*Rendered images with source text*
****
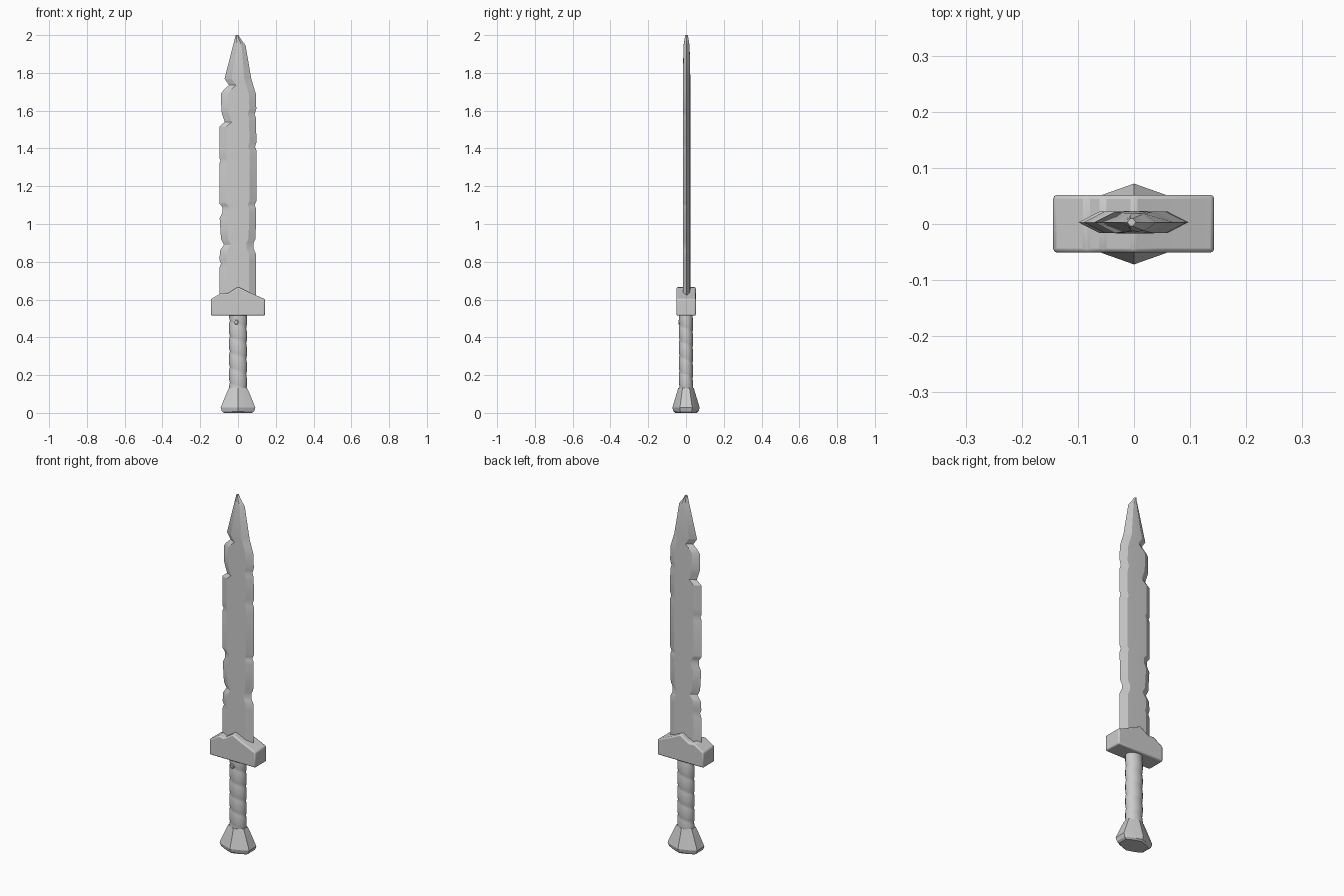
import bpy, bmesh, math

if "Cube" in bpy.data.objects:
    bpy.data.objects.remove(bpy.data.objects["Cube"])


def finish(name, bm, angle=30, bevel=0):
    bmesh.ops.recalc_face_normals(bm, faces=bm.faces)
    mesh = bpy.data.meshes.new(name)
    bm.to_mesh(mesh)
    bm.free()
    ob = bpy.data.objects.new(name, mesh)
    bpy.context.collection.objects.link(ob)
    bpy.ops.object.select_all(action='DESELECT')
    bpy.context.view_layer.objects.active = ob
    ob.select_set(True)
    if bevel:
        mod = ob.modifiers.new("worn_edges", 'BEVEL')
        mod.width, mod.segments = bevel, 2
    bpy.ops.object.shade_smooth_by_angle(angle=math.radians(angle))
    return ob


def loft(name, rings, angle=30, bevel=0):
    """Skin a stack of closed rings and cap both ends."""
    bm = bmesh.new()
    rows = [[bm.verts.new(p) for p in ring] for ring in rings]
    n = len(rows[0])
    for a, b in zip(rows, rows[1:]):
        for i in range(n):
            bm.faces.new((a[i], a[(i + 1) % n], b[(i + 1) % n], b[i]))
    bm.faces.new(rows[0][::-1])
    bm.faces.new(rows[-1])
    return finish(name, bm, angle, bevel)


def sample(profile, z):
    for (z0, x0), (z1, x1) in zip(profile, profile[1:]):
        if z0 <= z <= z1:
            return x0 + (x1 - x0) * (z - z0) / (z1 - z0)
    return profile[-1][1]


# Blade: two chipped edge profiles (z, x) with a hexagonal section between
left = [(0.58, -.098), (0.77, -.098), (0.79, -.09), (0.81, -.098), (0.86, -.095),
        (0.89, -.074), (0.92, -.09), (1.03, -.097), (1.06, -.083), (1.09, -.083),
        (1.11, -.099), (1.32, -.099), (1.335, -.092), (1.35, -.099), (1.515, -.099),
        (1.54, -.07), (1.595, -.088), (1.69, -.09), (1.71, -.075), (1.735, -.048),
        (1.77, -.071), (1.965, -.021), (2.0, -.012)]
right = [(0.58, .096), (0.84, .096), (0.87, .082), (0.90, .082), (0.92, .093),
         (1.08, .096), (1.10, .088), (1.12, .097), (1.39, .097), (1.41, .09),
         (1.43, .097), (1.56, .096), (1.58, .088), (1.61, .097), (1.69, .094),
         (1.72, .085), (1.765, .071), (1.945, .04), (1.98, .014), (2.0, .003)]
rings = []
for z in sorted({p[0] for p in left + right}):
    l, r = sample(left, z), sample(right, z)
    inset = min(0.037, 0.32 * (r - l))
    t = 0.019 * min(1, 0.35 + (2.0 - z) / 0.12)
    m, y = (l + r) / 2, 0.003
    rings.append([(l, y, z), (l + inset, y - t, z), (m, y - t * 1.05, z), (r - inset, y - t, z),
                  (r, y, z), (r - inset, y + t, z), (m, y + t * 1.05, z), (l + inset, y + t, z)])
loft("blade", rings, 25)

# Crossguard: peaked block with softened, slightly worn edges
outline = [(-.144, .515), (.143, .515), (.143, .602), (.06, .638), (0, .667),
           (-.055, .632), (-.085, .637), (-.144, .602)]
loft("crossguard", [[(x, y, z) for x, z in outline] for y in (-.051, .052)], 35, 0.007)

# Grip: oval shaft with a spiral leather wrap
rings = []
for k in range(61):
    z = 0.12 + 0.41 * k / 60
    ring = []
    for i in range(20):
        a = math.tau * i / 20
        phase = ((z - 0.12) / 0.082 + i / 20) % 1
        s = 0.90 + 0.10 * math.sin(math.pi * phase) ** 0.6
        ring.append((0.048 * s * math.cos(a), 0.038 * s * math.sin(a), z))
    rings.append(ring)
loft("grip", rings, 40)

# Rivet on the front of the grip
loft("grip_rivet", [[(-.01 + r * math.cos(math.tau * i / 12), y,
                      .48 + r * math.sin(math.tau * i / 12)) for i in range(12)]
                    for y, r in ((-.03, .013), (-.038, .013), (-.041, .009))])

# Pommel: flared six-sided foot
rings = []
for z, rx, ry in ((0, .074, .058), (.008, .085, .067), (.028, .092, .072),
                  (.075, .073, .058), (.115, .056, .046), (.132, .048, .041)):
    rings.append([(sx * rx, sy * ry, z) for sx, sy in
                  ((0, -1), (.62, -.72), (1, -.45), (1, .45), (.62, .72),
                   (0, 1), (-.62, .72), (-1, .45), (-1, -.45), (-.62, -.72))])
loft("pommel", rings, 28)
****
*Exercise directions*
What should be set down is every line from the opening of the records through the line that contains "ob.select_set(True)", exactly, with pictures left out.

*Answer to the problem*
import bpy, bmesh, math

if "Cube" in bpy.data.objects:
    bpy.data.objects.remove(bpy.data.objects["Cube"])


def finish(name, bm, angle=30, bevel=0):
    bmesh.ops.recalc_face_normals(bm, faces=bm.faces)
    mesh = bpy.data.meshes.new(name)
    bm.to_mesh(mesh)
    bm.free()
    ob = bpy.data.objects.new(name, mesh)
    bpy.context.collection.objects.link(ob)
    bpy.ops.object.select_all(action='DESELECT')
    bpy.context.view_layer.objects.active = ob
    ob.select_set(True)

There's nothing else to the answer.